# Work to complete:
What is needed is an exact copy of the entries below, with every picture left out.

Plain-text document sources:
☆ ☆ ☆ ☆
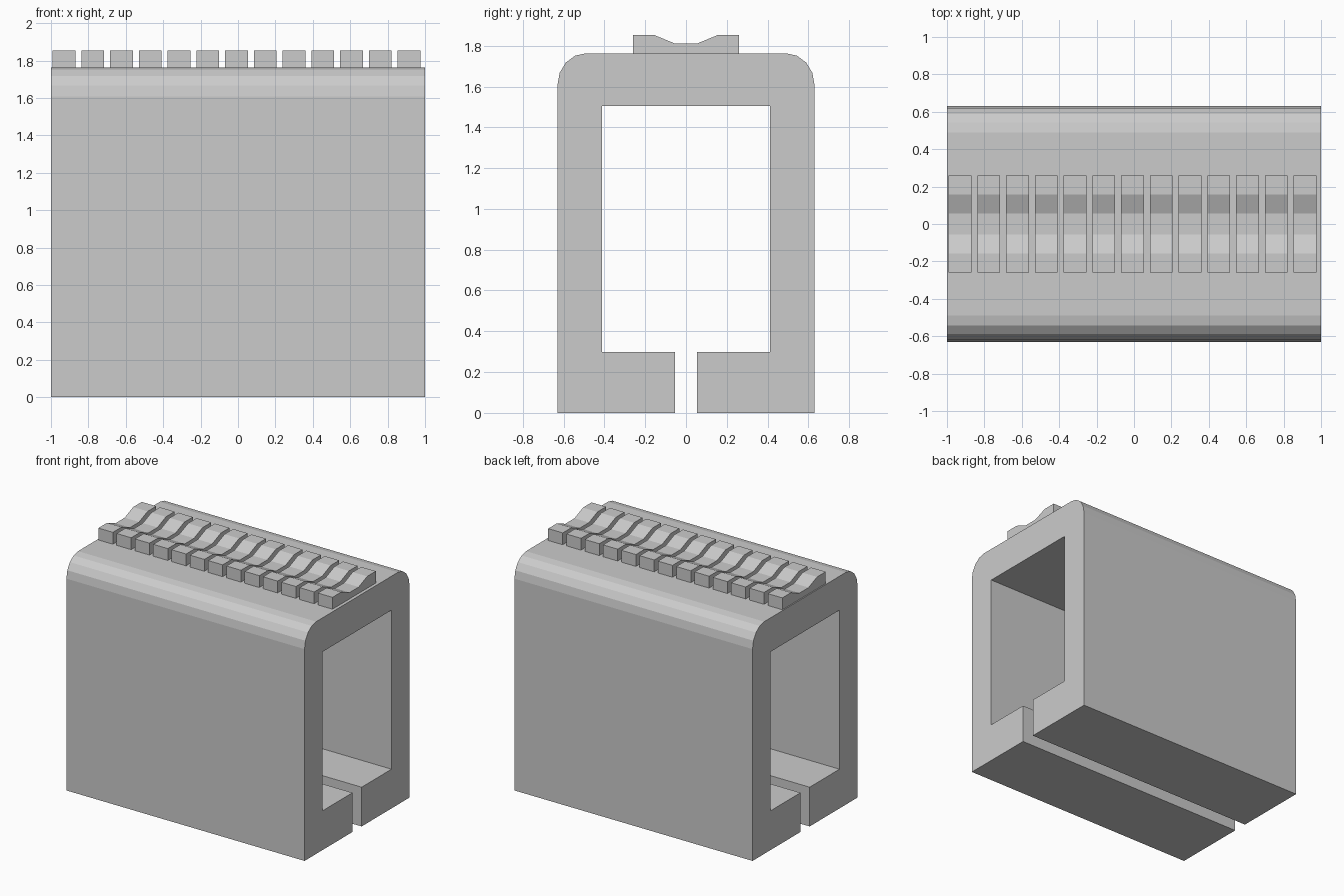
import bpy, bmesh, math

if "Cube" in bpy.data.objects:
    bpy.data.objects.remove(bpy.data.objects["Cube"])

def extrude_profile(name, profile, x0, x1):
    """Extrude a closed (y, z) profile along x."""
    bm = bmesh.new()
    face = bm.faces.new([bm.verts.new((x0, y, z)) for y, z in profile])
    res = bmesh.ops.extrude_face_region(bm, geom=[face])
    verts = [g for g in res["geom"] if isinstance(g, bmesh.types.BMVert)]
    bmesh.ops.translate(bm, verts=verts, vec=(x1 - x0, 0, 0))
    bmesh.ops.recalc_face_normals(bm, faces=bm.faces[:])
    mesh = bpy.data.meshes.new(name)
    bm.to_mesh(mesh)
    bm.free()
    obj = bpy.data.objects.new(name, mesh)
    bpy.context.collection.objects.link(obj)
    return obj

# Housing: rounded shoulders, hollow core, open slot along the bottom
TOP, HALF = 1.763, 0.63
shoulder = [(0.49 + 0.14 * math.cos(a), 1.608 + 0.155 * math.sin(a))
            for a in (i * math.pi / 8 for i in range(5))]
outer = [(0.055, 0), (HALF, 0)] + shoulder
inner = [(0.413, 1.505), (0.413, 0.298), (0.055, 0.298)]
mirror = lambda pts: [(-y, z) for y, z in reversed(pts)]
extrude_profile("housing", outer + mirror(outer) + mirror(inner) + inner, -1, 1)

# Row of grip ridges with a shallow dip for the finger
ridge_half = [(0.26, TOP), (0.26, 1.853), (0.157, 1.853), (0.055, 1.811)]
ridges = extrude_profile("grip_ridges", ridge_half + mirror(ridge_half), -0.991, -0.869)
array = ridges.modifiers.new("Repeat", "ARRAY")
array.count = 13
array.use_relative_offset = False
array.use_constant_offset = True
array.constant_offset_displace = (0.1537, 0, 0)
☆ ☆ ☆ ☆
# Task solution:
import bpy, bmesh, math

if "Cube" in bpy.data.objects:
    bpy.data.objects.remove(bpy.data.objects["Cube"])

def extrude_profile(name, profile, x0, x1):
    """Extrude a closed (y, z) profile along x."""
    bm = bmesh.new()
    face = bm.faces.new([bm.verts.new((x0, y, z)) for y, z in profile])
    res = bmesh.ops.extrude_face_region(bm, geom=[face])
    verts = [g for g in res["geom"] if isinstance(g, bmesh.types.BMVert)]
    bmesh.ops.translate(bm, verts=verts, vec=(x1 - x0, 0, 0))
    bmesh.ops.recalc_face_normals(bm, faces=bm.faces[:])
    mesh = bpy.data.meshes.new(name)
    bm.to_mesh(mesh)
    bm.free()
    obj = bpy.data.objects.new(name, mesh)
    bpy.context.collection.objects.link(obj)
    return obj

# Housing: rounded shoulders, hollow core, open slot along the bottom
TOP, HALF = 1.763, 0.63
shoulder = [(0.49 + 0.14 * math.cos(a), 1.608 + 0.155 * math.sin(a))
            for a in (i * math.pi / 8 for i in range(5))]
outer = [(0.055, 0), (HALF, 0)] + shoulder
inner = [(0.413, 1.505), (0.413, 0.298), (0.055, 0.298)]
mirror = lambda pts: [(-y, z) for y, z in reversed(pts)]
extrude_profile("housing", outer + mirror(outer) + mirror(inner) + inner, -1, 1)

# Row of grip ridges with a shallow dip for the finger
ridge_half = [(0.26, TOP), (0.26, 1.853), (0.157, 1.853), (0.055, 1.811)]
ridges = extrude_profile("grip_ridges", ridge_half + mirror(ridge_half), -0.991, -0.869)
array = ridges.modifiers.new("Repeat", "ARRAY")
array.count = 13
array.use_relative_offset = False
array.use_constant_offset = True
array.constant_offset_displace = (0.1537, 0, 0)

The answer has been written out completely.